Exercise instructions:
Print the records below word for word, but leave out the pictures.
(Beginning of Data for this task)
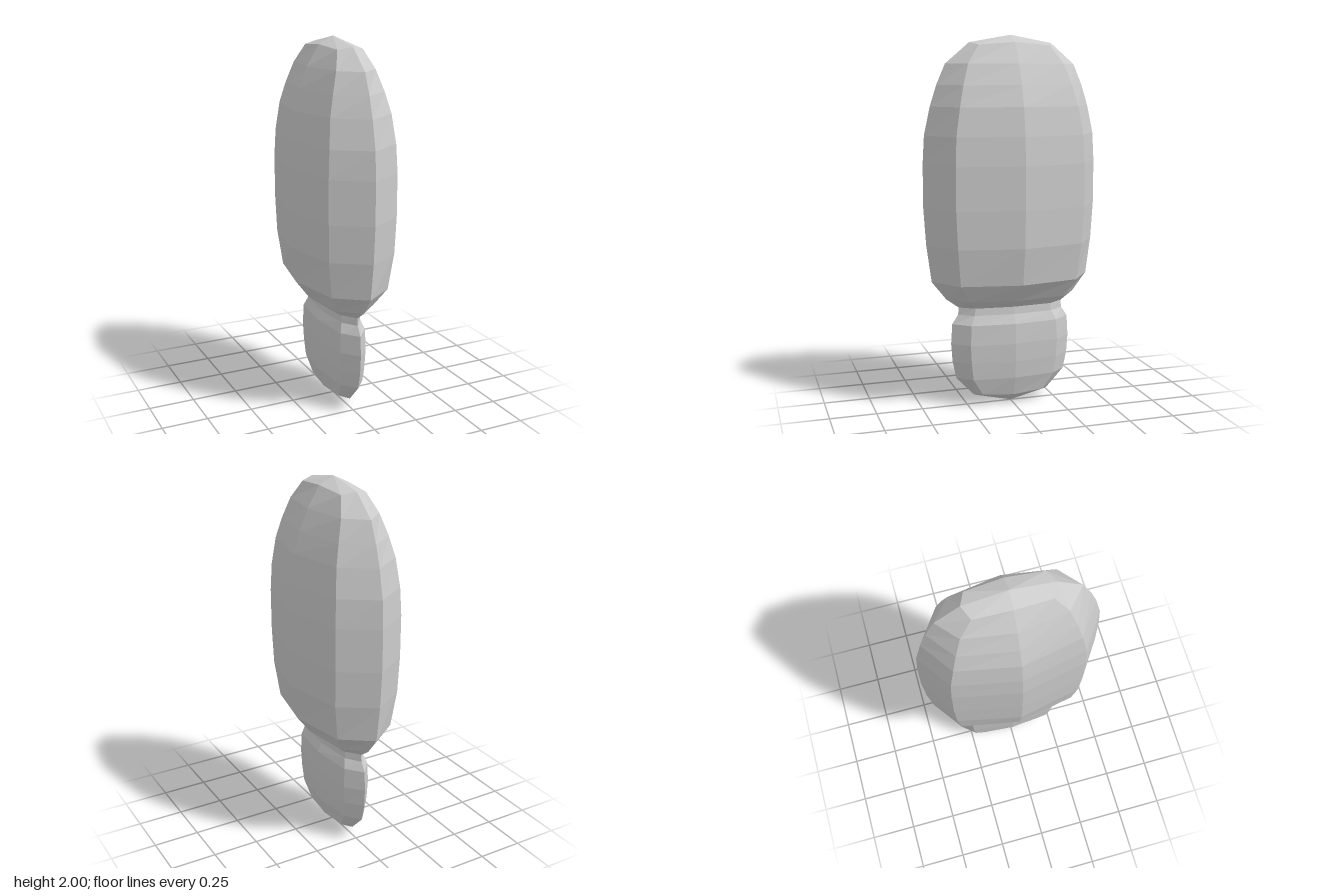
import * as THREE from 'three';

// Eight-sided loft: each ring is [y, half width, half depth, corner ratio, corner y shift]
function loft(rings, bottomY, topY) {
  const pos = [], index = [], sides = 8;
  for (const [y, w, d, k = 0.73, dy = 0] of rings) {
    for (let i = 0; i < sides; i++) {
      const a = (i / sides) * Math.PI * 2;
      const corner = i % 2 === 1;
      const r = corner ? k * Math.SQRT2 : 1;
      pos.push(Math.sin(a) * w * r, y + (corner ? dy : 0), Math.cos(a) * d * r);
    }
  }
  for (let j = 0; j < rings.length - 1; j++) {
    for (let i = 0; i < sides; i++) {
      const n = (i + 1) % sides;
      const a = j * sides + i, b = j * sides + n;
      index.push(a, b, b + sides, a, b + sides, a + sides);
    }
  }
  // Shallow pointed caps
  const bottom = pos.length / 3, top = bottom + 1, last = (rings.length - 1) * sides;
  pos.push(0, bottomY, 0, 0, topY, 0);
  for (let i = 0; i < sides; i++) {
    const n = (i + 1) % sides;
    index.push(bottom, n, i, top, last + i, last + n);
  }
  const geo = new THREE.BufferGeometry();
  geo.setAttribute('position', new THREE.Float32BufferAttribute(pos, 3));
  geo.setIndex(index);
  const flat = geo.toNonIndexed();
  flat.computeVertexNormals();
  return flat;
}

export function createModel() {
  const group = new THREE.Group();
  group.name = 'twoLobedBody';
  const material = new THREE.MeshStandardMaterial({ color: 0xcccccc, flatShading: true });

  const rings = [
    // Small lower lobe
    [0.05, 0.06, 0.21, 0.82, 0.012],
    [0.155, 0.09, 0.31, 0.74],
    [0.25, 0.1, 0.33],
    [0.35, 0.105, 0.337],
    [0.46, 0.1, 0.33],
    [0.51, 0.077, 0.297],
    // Pinched neck
    [0.55, 0.073, 0.293],
    // Large upper lobe
    [0.555, 0.09, 0.3],
    [0.6, 0.15, 0.362],
    [0.7, 0.225, 0.44],
    [0.9, 0.259, 0.467],
    [1.1, 0.266, 0.48],
    [1.33, 0.266, 0.48],
    [1.48, 0.256, 0.471],
    [1.63, 0.234, 0.438],
    [1.74, 0.197, 0.403],
    [1.85, 0.15, 0.355],
    [1.96, 0.083, 0.225, 0.86, -0.014],
  ];
  const body = new THREE.Mesh(loft(rings, 0, 2), material);
  body.name = 'body';
  group.add(body);
  return group;
}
(End of Data for this task)
Written solution:
import * as THREE from 'three';

// Eight-sided loft: each ring is [y, half width, half depth, corner ratio, corner y shift]
function loft(rings, bottomY, topY) {
  const pos = [], index = [], sides = 8;
  for (const [y, w, d, k = 0.73, dy = 0] of rings) {
    for (let i = 0; i < sides; i++) {
      const a = (i / sides) * Math.PI * 2;
      const corner = i % 2 === 1;
      const r = corner ? k * Math.SQRT2 : 1;
      pos.push(Math.sin(a) * w * r, y + (corner ? dy : 0), Math.cos(a) * d * r);
    }
  }
  for (let j = 0; j < rings.length - 1; j++) {
    for (let i = 0; i < sides; i++) {
      const n = (i + 1) % sides;
      const a = j * sides + i, b = j * sides + n;
      index.push(a, b, b + sides, a, b + sides, a + sides);
    }
  }
  // Shallow pointed caps
  const bottom = pos.length / 3, top = bottom + 1, last = (rings.length - 1) * sides;
  pos.push(0, bottomY, 0, 0, topY, 0);
  for (let i = 0; i < sides; i++) {
    const n = (i + 1) % sides;
    index.push(bottom, n, i, top, last + i, last + n);
  }
  const geo = new THREE.BufferGeometry();
  geo.setAttribute('position', new THREE.Float32BufferAttribute(pos, 3));
  geo.setIndex(index);
  const flat = geo.toNonIndexed();
  flat.computeVertexNormals();
  return flat;
}

export function createModel() {
  const group = new THREE.Group();
  group.name = 'twoLobedBody';
  const material = new THREE.MeshStandardMaterial({ color: 0xcccccc, flatShading: true });

  const rings = [
    // Small lower lobe
    [0.05, 0.06, 0.21, 0.82, 0.012],
    [0.155, 0.09, 0.31, 0.74],
    [0.25, 0.1, 0.33],
    [0.35, 0.105, 0.337],
    [0.46, 0.1, 0.33],
    [0.51, 0.077, 0.297],
    // Pinched neck
    [0.55, 0.073, 0.293],
    // Large upper lobe
    [0.555, 0.09, 0.3],
    [0.6, 0.15, 0.362],
    [0.7, 0.225, 0.44],
    [0.9, 0.259, 0.467],
    [1.1, 0.266, 0.48],
    [1.33, 0.266, 0.48],
    [1.48, 0.256, 0.471],
    [1.63, 0.234, 0.438],
    [1.74, 0.197, 0.403],
    [1.85, 0.15, 0.355],
    [1.96, 0.083, 0.225, 0.86, -0.014],
  ];
  const body = new THREE.Mesh(loft(rings, 0, 2), material);
  body.name = 'body';
  group.add(body);
  return group;
}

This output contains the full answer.